Please keep all concerns written as more-or-less neutral reports.

Non-English communities and custom system messages

UCP will involve custom code written specifically for Fandom. Some of that code will implement user-facing features that use custom text messages visible to users. Fandom and Gamepedia both have many non-English communities, but the messages will be written in English first and translated to other languages later.

On Gamepedia, there was no staff effort to localize system messages. All translation had to be performed by users, who had to use the rather inconvenient method of editing localization JSONs directly and submitting merge requests on GitLab[2]. This has led to issues such as an error in the translated JSON crashing Gamepedia's staging environment if that language was chosen.[3] For these reasons, as well as probably some others, it was considered to switch to some other translation setup,[4], however, this ended up outmoded by UCP.[5]

At the moment, UCP actually includes translations for some officially supported languages, apparently pre-written by staff-approved parties. Should, however, users take issue with one of the translations, they need to write an issue report to staff using a very complex procedure. Additionally, support is provided only for a small number of languages[6] (which, admittedly, take the majority of Fandom and Gamepedia's non-English communities)[7]

The concerns raised from the Gamepedia side[8] involved that there will be far less input from community members regarding translations, that there will be no global translations for languages staff do not support, that support for a language may be dropped, and that there will be no public repositories where code (including localization files) would be shown. According to the staff response,[9] a proposal has been made, but not yet discussed, to address the issues, and a solution is supposed to be implemented before UCP is fully released.
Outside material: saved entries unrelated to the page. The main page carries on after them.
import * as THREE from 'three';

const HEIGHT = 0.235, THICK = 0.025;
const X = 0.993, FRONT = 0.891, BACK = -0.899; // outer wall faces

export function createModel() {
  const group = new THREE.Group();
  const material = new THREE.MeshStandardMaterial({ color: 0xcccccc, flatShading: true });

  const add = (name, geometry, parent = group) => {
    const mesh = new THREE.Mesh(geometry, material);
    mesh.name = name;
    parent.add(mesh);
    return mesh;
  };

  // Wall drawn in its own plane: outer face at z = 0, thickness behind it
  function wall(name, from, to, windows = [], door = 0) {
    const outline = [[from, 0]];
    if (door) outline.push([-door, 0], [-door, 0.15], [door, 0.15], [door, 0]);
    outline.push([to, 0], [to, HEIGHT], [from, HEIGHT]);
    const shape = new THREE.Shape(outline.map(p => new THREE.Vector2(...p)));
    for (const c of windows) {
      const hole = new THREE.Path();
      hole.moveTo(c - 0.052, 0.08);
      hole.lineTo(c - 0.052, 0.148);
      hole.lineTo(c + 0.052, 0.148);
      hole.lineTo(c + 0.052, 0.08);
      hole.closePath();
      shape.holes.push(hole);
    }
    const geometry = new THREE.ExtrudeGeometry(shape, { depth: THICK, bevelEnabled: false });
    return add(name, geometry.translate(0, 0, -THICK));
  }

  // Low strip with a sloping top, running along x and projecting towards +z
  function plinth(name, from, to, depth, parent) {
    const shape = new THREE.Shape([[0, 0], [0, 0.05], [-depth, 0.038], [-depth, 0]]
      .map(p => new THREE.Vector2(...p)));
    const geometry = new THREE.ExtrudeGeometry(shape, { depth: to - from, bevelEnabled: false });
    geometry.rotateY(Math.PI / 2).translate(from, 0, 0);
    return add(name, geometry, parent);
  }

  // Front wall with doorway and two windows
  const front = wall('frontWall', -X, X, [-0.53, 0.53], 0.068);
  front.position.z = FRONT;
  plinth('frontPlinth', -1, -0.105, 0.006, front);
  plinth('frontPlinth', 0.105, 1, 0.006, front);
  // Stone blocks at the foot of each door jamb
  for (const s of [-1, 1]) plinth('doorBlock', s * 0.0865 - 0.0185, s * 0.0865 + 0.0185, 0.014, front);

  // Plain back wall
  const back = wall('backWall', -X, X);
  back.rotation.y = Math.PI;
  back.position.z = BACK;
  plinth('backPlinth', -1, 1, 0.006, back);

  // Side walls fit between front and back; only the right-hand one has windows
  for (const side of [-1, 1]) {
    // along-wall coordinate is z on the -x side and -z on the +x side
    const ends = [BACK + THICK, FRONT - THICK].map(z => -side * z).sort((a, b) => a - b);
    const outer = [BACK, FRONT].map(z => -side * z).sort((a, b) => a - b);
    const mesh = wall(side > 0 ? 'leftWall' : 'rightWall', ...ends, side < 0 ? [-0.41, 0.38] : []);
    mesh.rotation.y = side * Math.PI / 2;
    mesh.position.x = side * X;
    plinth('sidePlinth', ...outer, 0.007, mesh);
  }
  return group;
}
Without this proposal, languages outside the Top 10 may remain without translation overwrites.[10] (As for the code repositories, staff have announced their intent to make them public.[11])

It is unlikely Crowdin will become accessible to editors. Not only inviting them will be a very difficult procedure, there is no way to separate NDA strings from non-NDA strings in the Crowdin setup.[12] This has prompted concerns that errors may become no longer fixable easily if at all.[13]
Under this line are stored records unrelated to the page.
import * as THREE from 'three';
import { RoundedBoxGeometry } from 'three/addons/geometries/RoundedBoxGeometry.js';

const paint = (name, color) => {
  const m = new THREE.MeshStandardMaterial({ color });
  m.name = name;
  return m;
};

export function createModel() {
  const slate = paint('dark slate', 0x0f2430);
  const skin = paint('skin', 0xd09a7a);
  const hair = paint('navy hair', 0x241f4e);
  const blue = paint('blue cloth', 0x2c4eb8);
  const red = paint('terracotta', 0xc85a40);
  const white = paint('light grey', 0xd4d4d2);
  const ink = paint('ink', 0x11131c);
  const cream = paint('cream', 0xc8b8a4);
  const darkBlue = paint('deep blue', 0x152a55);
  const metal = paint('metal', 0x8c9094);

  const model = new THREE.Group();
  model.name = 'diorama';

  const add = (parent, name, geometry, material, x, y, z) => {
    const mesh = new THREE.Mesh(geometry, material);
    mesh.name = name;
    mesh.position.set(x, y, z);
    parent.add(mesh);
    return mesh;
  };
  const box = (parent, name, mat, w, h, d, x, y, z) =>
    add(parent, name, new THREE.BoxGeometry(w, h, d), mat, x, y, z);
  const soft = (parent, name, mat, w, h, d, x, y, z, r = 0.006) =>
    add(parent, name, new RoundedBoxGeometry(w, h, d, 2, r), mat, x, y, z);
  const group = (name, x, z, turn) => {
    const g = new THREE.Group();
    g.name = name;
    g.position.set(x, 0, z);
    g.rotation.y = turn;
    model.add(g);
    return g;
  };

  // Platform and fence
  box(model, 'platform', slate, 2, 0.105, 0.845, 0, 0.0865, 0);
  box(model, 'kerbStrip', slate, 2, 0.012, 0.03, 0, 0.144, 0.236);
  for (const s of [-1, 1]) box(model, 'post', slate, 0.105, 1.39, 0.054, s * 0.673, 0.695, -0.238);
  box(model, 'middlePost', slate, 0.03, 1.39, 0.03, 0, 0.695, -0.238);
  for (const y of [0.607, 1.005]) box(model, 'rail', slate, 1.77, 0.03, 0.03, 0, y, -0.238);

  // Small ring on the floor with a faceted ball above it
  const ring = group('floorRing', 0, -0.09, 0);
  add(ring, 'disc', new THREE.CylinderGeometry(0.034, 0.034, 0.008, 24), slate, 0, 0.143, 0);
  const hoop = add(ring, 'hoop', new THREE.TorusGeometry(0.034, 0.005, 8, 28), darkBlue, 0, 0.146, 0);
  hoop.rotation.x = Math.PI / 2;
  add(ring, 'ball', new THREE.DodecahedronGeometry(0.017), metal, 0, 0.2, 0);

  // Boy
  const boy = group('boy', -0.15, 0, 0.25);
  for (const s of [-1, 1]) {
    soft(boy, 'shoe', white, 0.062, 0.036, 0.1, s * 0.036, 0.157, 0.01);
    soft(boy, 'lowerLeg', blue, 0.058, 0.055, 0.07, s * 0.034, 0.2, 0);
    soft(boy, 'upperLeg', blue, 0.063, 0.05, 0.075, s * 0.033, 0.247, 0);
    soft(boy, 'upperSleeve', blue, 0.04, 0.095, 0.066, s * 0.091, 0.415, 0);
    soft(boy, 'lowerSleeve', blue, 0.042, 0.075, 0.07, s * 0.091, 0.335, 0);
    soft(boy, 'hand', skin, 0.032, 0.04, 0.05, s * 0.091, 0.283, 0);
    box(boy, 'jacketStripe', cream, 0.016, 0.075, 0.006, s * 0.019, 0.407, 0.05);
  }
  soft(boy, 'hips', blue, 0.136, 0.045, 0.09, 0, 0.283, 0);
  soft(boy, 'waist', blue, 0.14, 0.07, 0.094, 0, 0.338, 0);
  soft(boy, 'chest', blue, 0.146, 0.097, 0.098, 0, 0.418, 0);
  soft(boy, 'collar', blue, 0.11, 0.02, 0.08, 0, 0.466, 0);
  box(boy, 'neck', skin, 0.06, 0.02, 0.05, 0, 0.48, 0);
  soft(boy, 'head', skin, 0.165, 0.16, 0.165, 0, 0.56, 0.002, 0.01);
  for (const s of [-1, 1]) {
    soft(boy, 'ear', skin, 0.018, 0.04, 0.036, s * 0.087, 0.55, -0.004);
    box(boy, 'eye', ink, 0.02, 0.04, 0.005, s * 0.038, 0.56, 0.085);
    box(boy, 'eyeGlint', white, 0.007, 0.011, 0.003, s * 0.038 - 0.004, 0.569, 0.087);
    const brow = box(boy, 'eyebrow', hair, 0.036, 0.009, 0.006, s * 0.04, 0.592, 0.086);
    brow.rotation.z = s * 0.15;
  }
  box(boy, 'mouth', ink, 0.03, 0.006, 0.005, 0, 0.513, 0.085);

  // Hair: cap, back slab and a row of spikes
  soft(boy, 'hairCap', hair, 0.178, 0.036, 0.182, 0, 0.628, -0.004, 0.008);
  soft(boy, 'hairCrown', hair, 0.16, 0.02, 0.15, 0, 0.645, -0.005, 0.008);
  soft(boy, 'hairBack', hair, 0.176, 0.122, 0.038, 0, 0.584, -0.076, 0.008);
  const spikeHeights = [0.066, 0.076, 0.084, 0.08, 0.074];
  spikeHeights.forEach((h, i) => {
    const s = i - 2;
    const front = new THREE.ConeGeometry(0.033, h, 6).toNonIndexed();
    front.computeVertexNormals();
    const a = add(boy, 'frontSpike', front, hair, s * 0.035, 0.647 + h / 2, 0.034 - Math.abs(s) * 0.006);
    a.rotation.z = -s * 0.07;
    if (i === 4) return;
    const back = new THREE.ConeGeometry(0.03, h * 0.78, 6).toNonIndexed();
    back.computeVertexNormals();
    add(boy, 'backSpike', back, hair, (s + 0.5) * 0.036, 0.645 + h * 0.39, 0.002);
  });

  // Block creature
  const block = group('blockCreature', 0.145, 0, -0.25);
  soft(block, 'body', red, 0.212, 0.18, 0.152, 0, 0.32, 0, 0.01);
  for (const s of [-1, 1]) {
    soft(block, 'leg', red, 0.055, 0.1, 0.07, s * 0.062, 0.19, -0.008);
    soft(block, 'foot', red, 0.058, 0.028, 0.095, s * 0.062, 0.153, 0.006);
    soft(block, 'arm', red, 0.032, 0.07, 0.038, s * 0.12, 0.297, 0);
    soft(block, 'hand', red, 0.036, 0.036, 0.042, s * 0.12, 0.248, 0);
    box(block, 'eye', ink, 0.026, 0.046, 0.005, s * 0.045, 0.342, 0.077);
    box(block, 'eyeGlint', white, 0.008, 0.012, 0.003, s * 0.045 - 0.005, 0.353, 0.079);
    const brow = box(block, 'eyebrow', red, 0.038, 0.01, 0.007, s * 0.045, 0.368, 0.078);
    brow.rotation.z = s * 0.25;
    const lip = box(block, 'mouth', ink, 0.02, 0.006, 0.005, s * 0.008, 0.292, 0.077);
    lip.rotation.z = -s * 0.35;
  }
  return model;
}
As an additional concern, some messages are added to the page using a less usual mechanism, cannot be linked to system messages[14] and/or override the user's language preference by forcing the wiki language.[15]
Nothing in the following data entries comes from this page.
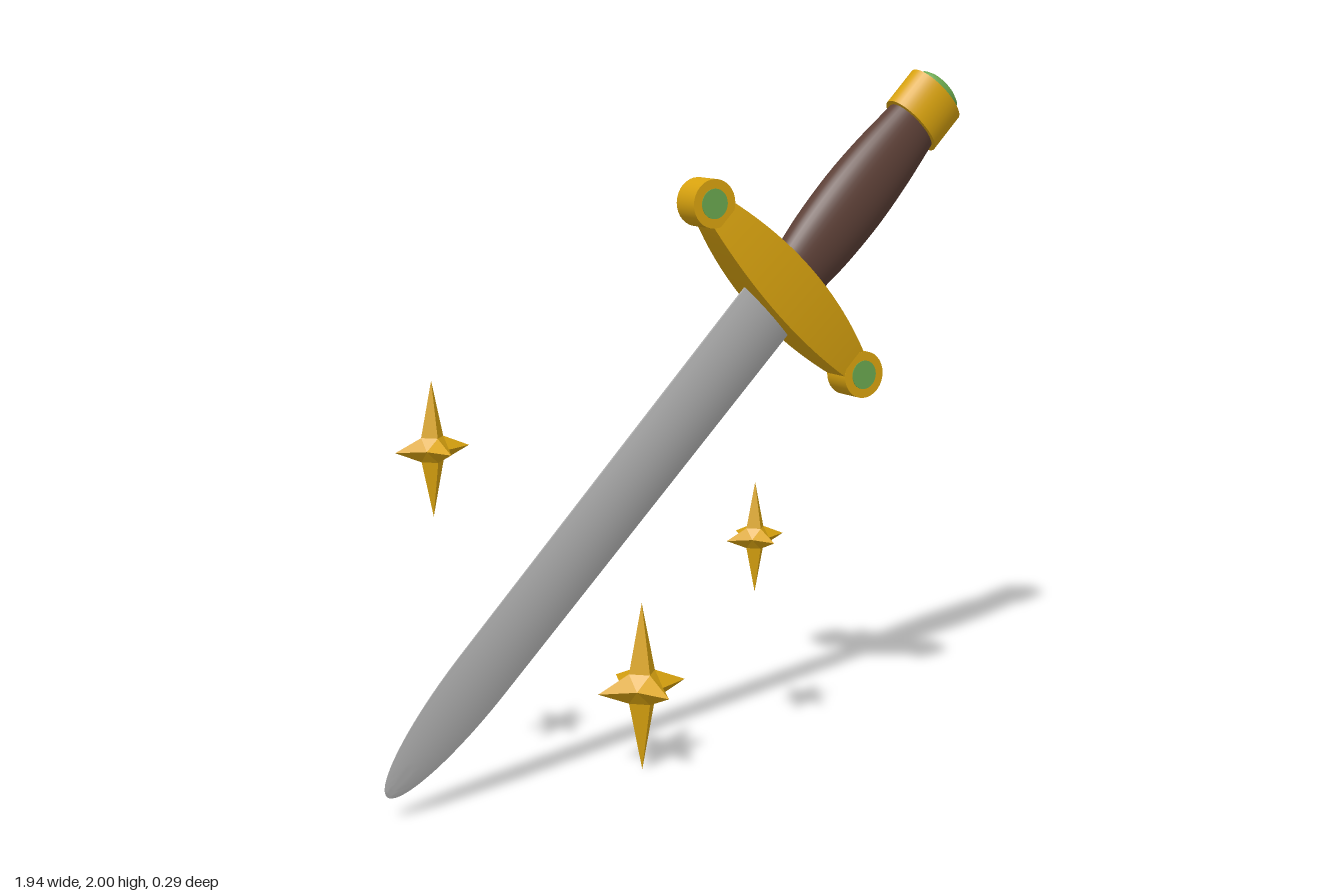
import * as THREE from 'three';
import { toCreasedNormals } from 'three/addons/utils/BufferGeometryUtils.js';

function material(name, color, flat = false) {
  const m = new THREE.MeshStandardMaterial({ color, flatShading: flat });
  m.name = name;
  return m;
}

function add(parent, name, geometry, mat) {
  const mesh = new THREE.Mesh(geometry, mat);
  mesh.name = name;
  parent.add(mesh);
  return mesh;
}

// Move every vertex of a geometry by a rule, then keep its edges crisp
function warp(geometry, rule) {
  const p = geometry.attributes.position;
  const v = new THREE.Vector3();
  for (let i = 0; i < p.count; i++) {
    rule(v.fromBufferAttribute(p, i));
    p.setXYZ(i, v.x, v.y, v.z);
  }
  return toCreasedNormals(geometry, 0.6);
}

// Six-pointed spike star: four faces per octant, mirrored into all eight
function starGeometry(r, height) {
  const n = r * 0.3;
  const X = [r, 0, 0], Y = [0, height, 0], Z = [0, 0, r];
  const XY = [n, n, 0], YZ = [0, n, n], ZX = [n, 0, n];
  const faces = [[X, XY, ZX], [Y, YZ, XY], [Z, ZX, YZ], [XY, YZ, ZX]];
  const points = [];
  for (const sx of [1, -1]) for (const sy of [1, -1]) for (const sz of [1, -1]) {
    for (const [a, b, c] of faces) {
      const order = sx * sy * sz > 0 ? [a, b, c] : [a, c, b];
      for (const q of order) points.push(q[0] * sx, q[1] * sy, q[2] * sz);
    }
  }
  const g = new THREE.BufferGeometry();
  g.setAttribute('position', new THREE.Float32BufferAttribute(points, 3));
  g.computeVertexNormals();
  return g;
}

export function createModel() {
  const model = new THREE.Group();
  model.name = 'dagger with sparkles';
  const gold = material('gold', 0xd9a30f);
  const steel = material('steel', 0xa9a9a9);
  const leather = material('brown leather', 0x5d4037);
  const green = material('green gem', 0x6aa84f);

  // Dagger is built upright around the guard centre, then tilted
  const dagger = new THREE.Group();
  dagger.name = 'dagger';
  dagger.position.set(0.333, 1.372, 0);
  dagger.rotation.z = -Math.PI / 4;
  model.add(dagger);

  // Blade: lens section, elliptical tip, rows packed toward the tip
  const length = 1.84;
  add(dagger, 'blade', warp(new THREE.BoxGeometry(2, 1, 2, 12, 36, 1), (v) => {
    const s = length * (v.y + 0.5) ** 2;
    const k = Math.min(1, s / 0.42);
    const tip = Math.sqrt(1 - (1 - k) ** 2);
    const thick = (0.01 + 0.013 * Math.min(1, s / 1.2)) * tip;
    v.z *= thick * (1 - 0.85 * v.x * v.x);
    v.x *= (0.09 + 0.017 * s / length) * tip;
    v.y = s - length;
  }), steel);

  // Crossguard: swells toward the middle in height and depth
  add(dagger, 'crossguard', warp(new THREE.BoxGeometry(0.7, 2, 2, 20, 1, 1), (v) => {
    const bulge = 1 - (v.x / 0.35) ** 2;
    v.y *= 0.044 + 0.042 * bulge;
    v.z *= 0.04 + 0.027 * bulge;
  }), gold);

  // Round guard ends with a gem on both faces
  for (const side of [1, -1]) {
    const end = new THREE.Group();
    end.name = side > 0 ? 'guardEndLower' : 'guardEndUpper';
    end.position.x = side * 0.378;
    end.rotation.x = Math.PI / 2;
    dagger.add(end);
    add(end, 'guardKnob', new THREE.CylinderGeometry(0.07, 0.07, 0.09, 32), gold);
    for (const face of [1, -1]) {
      add(end, 'guardGem', new THREE.CylinderGeometry(0.043, 0.043, 0.004, 32), green)
        .position.y = face * 0.045;
    }
  }

  // Oval grip with a gentle belly
  const gripProfile = [[0.088, 0], [0.098, 0.08], [0.111, 0.2], [0.116, 0.35],
    [0.109, 0.5], [0.092, 0.66]].map(([r, y]) => new THREE.Vector2(r, y));
  const gripCurve = new THREE.SplineCurve(gripProfile).getPoints(20);
  add(dagger, 'grip', new THREE.LatheGeometry(gripCurve, 40), leather).scale.z = 0.63;

  // Oval pommel collar
  const pommel = add(dagger, 'pommel', new THREE.CylinderGeometry(0.107, 0.107, 0.128, 40), gold);
  pommel.position.y = 0.719;
  pommel.scale.z = 0.66;

  // Low domed gem on the pommel
  const gemProfile = [[0.084, 0.77], [0.084, 0.79], [0.078, 0.804], [0.062, 0.813],
    [0.035, 0.818], [0, 0.82]].map(([r, y]) => new THREE.Vector2(r, y));
  add(dagger, 'pommelGem', new THREE.LatheGeometry(gemProfile, 40), green).scale.z = 0.69;

  // Floating sparkles: x, y, radius, half height
  const sparkles = [[-0.81, 1.02, 0.11, 0.186], [-0.153, 0.25, 0.147, 0.25],
    [0.24, 0.645, 0.1, 0.166]];
  for (const [x, y, r, h] of sparkles) {
    add(model, 'sparkle', starGeometry(r, h), gold).position.set(x, y, 0);
  }
  return model;
}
Notes

  1. A cynical view on the topic is that simply not enough admin-hours were invested into Gamepedia to create the precedents of abuse that would have led to all Gamepedia admins losing some of the permissions. This is somewhat corroborated by that manual adjustment of WikiPoints was revoked from everyone after one case of an admin assigning 2 billion points to themself. And an admin vandalising a staff member's profile resulted in two tickets on GitLab asking for that feature to be restricted to global groups.

References